During the summer of 2015, I moved back to Michigan and found myself at a crossroads. I was torn between starting my career as a MBA graduate or training as an Olympic hopeful. After much deliberation, I decided to give track one last shot but only if I trained at Altis in Phoenix, Arizona. Altis is a professional track and field training center where some of the best athletes in the world train with some of the most elite coaches in the world. The selection process is very selective and I was not sure if they would accept me. I applied for the training center in June and I had almost completely given up hope of acceptance in September. On day after a heart wrenching conversation with my mother about how my track dreams had come to an end, I received an email from Altis letting me know that I was accepted. The first thing my mother said was “God is not done with you yet.” So, here I am after all the ups and downs, all the amazing experiences and accomplishments, all the adversities and all of God’s blessings pursuing the 2016 Olympics in one of the most elite environments with the most elite coaches. Knowing that this is my path. Inspiring young athletes from small towns and small schools, letting them know just because you from a small town and/or attend a small school it doesn’t mean you can’t do big things. Follow your dreams!!

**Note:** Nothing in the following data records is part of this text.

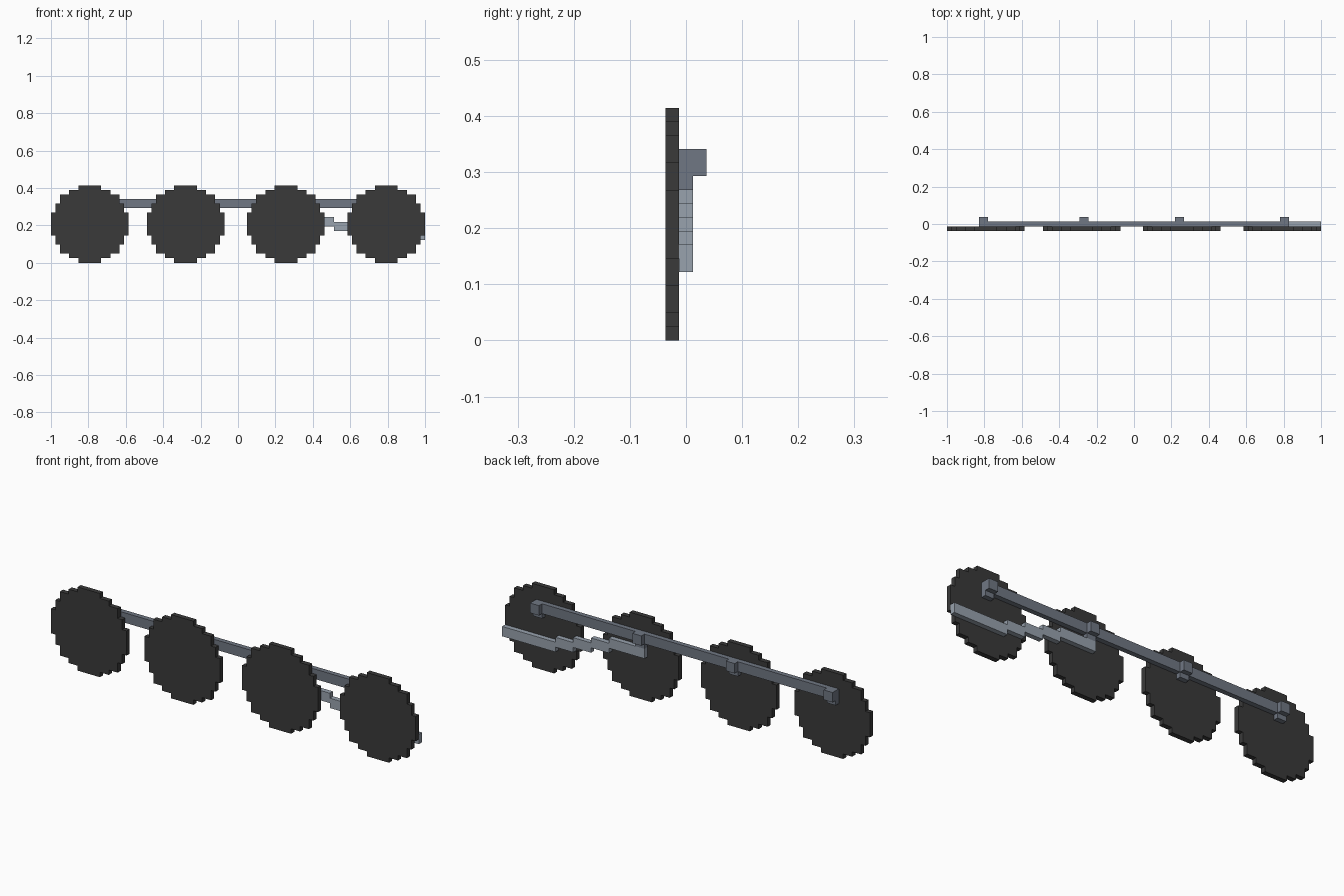
import bpy
import bmesh

V = 2 / 82  # one voxel; all sizes below are in voxels

cube = bpy.data.objects.get("Cube")
if cube:
    bpy.data.objects.remove(cube, do_unlink=True)


def srgb(c):
    c /= 255
    return c / 12.92 if c <= 0.04045 else ((c + 0.055) / 1.055) ** 2.4


def material(name, rgb):
    col = [srgb(c) for c in rgb] + [1]
    m = bpy.data.materials.new(name)
    m.use_nodes = True
    m.diffuse_color = col
    m.node_tree.nodes["Principled BSDF"].inputs["Base Color"].default_value = col
    return m


dark = material("dark grey", (58, 58, 58))
steel = material("steel grey", (112, 119, 131))
light = material("light grey", (152, 162, 174))


def prism(name, outline, y0, y1, mat):
    """Extrude an (x, z) voxel outline from depth y0 to y1."""
    bm = bmesh.new()
    front = bm.faces.new([bm.verts.new(((x - 41) * V, (y0 - 1.5) * V, z * V))
                          for x, z in outline])
    out = bmesh.ops.extrude_face_region(bm, geom=[front], use_keep_orig=True)
    verts = [g for g in out["geom"] if isinstance(g, bmesh.types.BMVert)]
    bmesh.ops.translate(bm, verts=verts, vec=(0, (y1 - y0) * V, 0))
    bmesh.ops.recalc_face_normals(bm, faces=bm.faces)
    me = bpy.data.meshes.new(name)
    bm.to_mesh(me)
    bm.free()
    me.materials.append(mat)
    ob = bpy.data.objects.new(name, me)
    bpy.context.collection.objects.link(ob)
    return ob


def box(name, x0, x1, y0, y1, z0, z1, mat):
    return prism(name, [(x0, z0), (x1, z0), (x1, z1), (x0, z1)], y0, y1, mat)


# Stepped wheel outline: one quarter turned four times
quarter = [(8.5, 2.5), (7.5, 2.5), (7.5, 4.5), (6.5, 4.5), (6.5, 6.5),
           (4.5, 6.5), (4.5, 7.5), (2.5, 7.5), (2.5, 8.5)]
circle = []
for _ in range(4):
    circle += quarter
    quarter = [(-b, a) for a, b in quarter]

# Wheels, each with a crank pin and a small boss under the bar
for i, (wheel_x, pin_x) in enumerate(zip((0, 21, 43, 65), (7, 29, 50, 73)), 1):
    prism(f"wheel_{i}", [(wheel_x + 8.5 + a, 8.5 + b) for a, b in circle], 0, 1, dark)
    box(f"crank_pin_{i}", pin_x, pin_x + 2, 2, 3, 12, 14, steel)
    box(f"pin_boss_{i}", pin_x, pin_x + 2, 1, 2, 11, 12, steel)

# Coupling bar joining all wheels
box("coupling_bar", 7, 75, 1, 2, 12, 14, steel)

# Drive rod stepping down towards the left end
breaks = [50, 58, 62, 66, 70, 82]
top = []
for k, (x0, x1) in enumerate(zip(breaks, breaks[1:])):
    top += [(x0, 11 - k), (x1, 11 - k)]
bottom = [(x, z - 2) for x, z in reversed(top)]
prism("drive_rod", top + bottom, 1, 2, light)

July 1- 10, 2016 is the U.S. Olympic Team Trials in Eugene, Oregon, this is the make it or break it moment. The track meet above all track meets (besides the Olympics of course), the meet that determines who will be on the Olympic team. First an athlete has to qualify for the U.S. Olympic Team Trials; the qualifying time is 56.95 for the 400 hurdles. Once an athlete qualifies for the U.S. Trials, they have to place top 3 in their respective event AND have the Olympic Standard, 56.2.

Landria Buckley, is a Michigan native and a graduate of Howard University and University of Maryland. She is a professional track and field athlete pursuing the 2016 Olympics in the 400 hurdle event group, training in Phoenix, Arizona with an elite training group called Altis. You can follow her journey while she chases after the Olympic dream at LandriaBuckley.wordpress.com, Facebook.com/LandriaBuckley, Instagram.com/PoeticHurdles and Twitter.com/PoeticHurdles. 

Sign up for Daily Newsletters

Manage Newsletters

Copyright © 2019 The Washington Times, LLC. Click here for reprint permission.

Please read our comment policy before commenting.


Click to Read More and View Comments

Click to Hide